The new voice casting? Well, I have to risk sounding like a broken record, because my opinion on that is very similar to what I said about the visuals. Anne Heche as Lois, Adam Wylie as Jimmy and Ray Wise as Perry all do great jobs. In all honesty, I’d love to hear each of them take on the characters on a more regular basis. James Marsters is masterful as Lex. Hell, even DC/WB thought so too…since he would go on to voice Lex again in the DC Universe Online game! And again, I’d love to hear more. You’ll notice who I’m leaving out…again. Sigh. Don’t get me wrong, Adam Baldwin does a fine job, acting-wise, with the role…and it had to be tough because for the last 15 minutes of the movie, he’s basically talking to himself. That’s really to be applauded. But, and this is just my own personal taste here (of course it is, jackass, it’s your review!), I just felt like his voice was a little too gravelly for Superman. He did Hal Jordan’s voice for the video game Injustice: Gods Among Us…and he was fantastic. Perfect for Hal. Not so much for Superman. And I really should emphasize, it’s not that he’s bad…not at all…but compared to how right the rest of the cast sounded tonally…hrm…now that I think about it, it’s really got nothing to do with him, per se. Instead, gotta put the blame on this one at the feet of the casting and voice director, Andrea Romano. Unfortunate too…she’s usually soooo good. Still, she’s human, they can’t all be home runs.

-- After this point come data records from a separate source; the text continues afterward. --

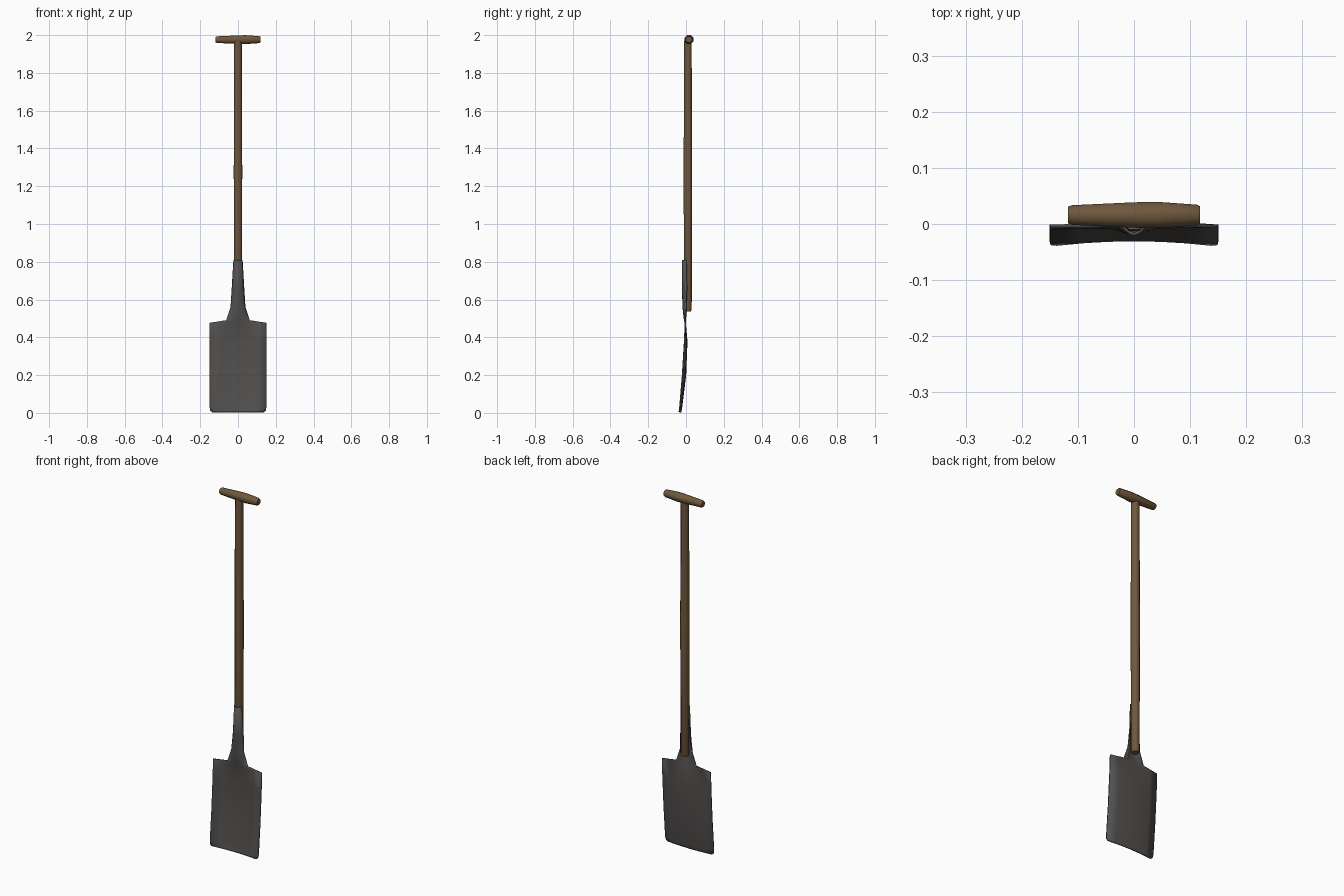
import bpy, bmesh, math

if "Cube" in bpy.data.objects:
    bpy.data.objects.remove(bpy.data.objects["Cube"])


def material(name, rgb):
    m = bpy.data.materials.new(name)
    m.diffuse_color = (*rgb, 1)
    m.use_nodes = True
    m.node_tree.nodes["Principled BSDF"].inputs["Base Color"].default_value = m.diffuse_color
    return m


wood = material("brown wood", (0.16, 0.096, 0.046))
metal = material("dark steel", (0.085, 0.08, 0.077))


def finish(name, bm, mat, angle):
    bmesh.ops.recalc_face_normals(bm, faces=bm.faces)
    me = bpy.data.meshes.new(name)
    bm.to_mesh(me)
    bm.free()
    me.materials.append(mat)
    ob = bpy.data.objects.new(name, me)
    bpy.context.collection.objects.link(ob)
    bpy.ops.object.select_all(action='DESELECT')
    ob.select_set(True)
    bpy.context.view_layer.objects.active = ob
    bpy.ops.object.shade_smooth_by_angle(angle=math.radians(angle))
    return ob


def rod(name, rings, place, sides=8):
    """Capped rod: rings of (position along, radius), place maps (u, v, along) to xyz."""
    bm = bmesh.new()
    loops = []
    for along, r in rings:
        angles = [2 * math.pi * (i + 0.5) / sides for i in range(sides)]
        loops.append([bm.verts.new(place(r * math.cos(a), r * math.sin(a), along)) for a in angles])
    for a, b in zip(loops, loops[1:]):
        for i in range(sides):
            j = (i + 1) % sides
            bm.faces.new((a[i], a[j], b[j], b[i]))
    bm.faces.new(loops[0])
    bm.faces.new(loops[-1])
    return finish(name, bm, wood, 50)


# long shaft, slightly thicker in the middle
rod("shaft", [(0.537, 0.018), (0.55, 0.022), (1.28, 0.0245), (1.97, 0.0215)],
    lambda u, v, t: (u, 0.01 + v, t))

# crossbar grip, thickest just right of the middle
rod("grip", [(-0.118, 0.016), (-0.11, 0.019), (0.0, 0.0245), (0.04, 0.0255), (0.112, 0.02), (0.118, 0.017)],
    lambda u, v, t: (t, 0.016 + u, 1.976 + v))

# blade and half-open socket: rows of (z, half width, y at centre, y at edge)
rows = [(0.004, 0.138, -0.028, -0.036), (0.012, 0.147, -0.026, -0.035),
        (0.03, 0.15, -0.023, -0.033), (0.2, 0.15, -0.002, -0.019),
        (0.38, 0.15, 0.005, -0.008), (0.477, 0.15, -0.004, -0.004),
        (0.49, 0.062, -0.008, -0.002), (0.56, 0.038, -0.016, 0.0),
        (0.66, 0.031, -0.018, 0.005), (0.81, 0.022, -0.018, 0.002)]
bm = bmesh.new()
grid = []
for z, w, yc, ye in rows:
    grid.append([bm.verts.new((w * t, yc + (ye - yc) * t * t, z))
                 for t in (-1, -0.66, -0.33, 0, 0.33, 0.66, 1)])
for a, b in zip(grid, grid[1:]):
    for i in range(len(a) - 1):
        bm.faces.new((a[i], a[i + 1], b[i + 1], b[i]))
blade = finish("blade_and_socket", bm, metal, 50)
sheet = blade.modifiers.new("thickness", 'SOLIDIFY')
sheet.thickness = 0.006
sheet.offset = 0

Overall, it’s a good start to a new line. It does a fair amount of things right, yet shows that there’s room for improvement. Had not the last episodes of Superman: the Animated Series been the “Legacy” two-parter, this would have been an excellent movie to close out the series. In some ways, it still is, even though the two end with the same question of “How will people ever trust Superman again?” I would say, actually, that this movie serves almost as a prequel to the DC Universe direct-to-video line…a final hurrah to the Timm era of designs. If you’re a fan of Superman or of Bruce Timm’s era in the DCAU (DC Animated Universe), definitely check this out. If you’re a casual fan, it’s at least worth a rental. If you’re a Bat-Fan…skip it, there’s nothing for you here.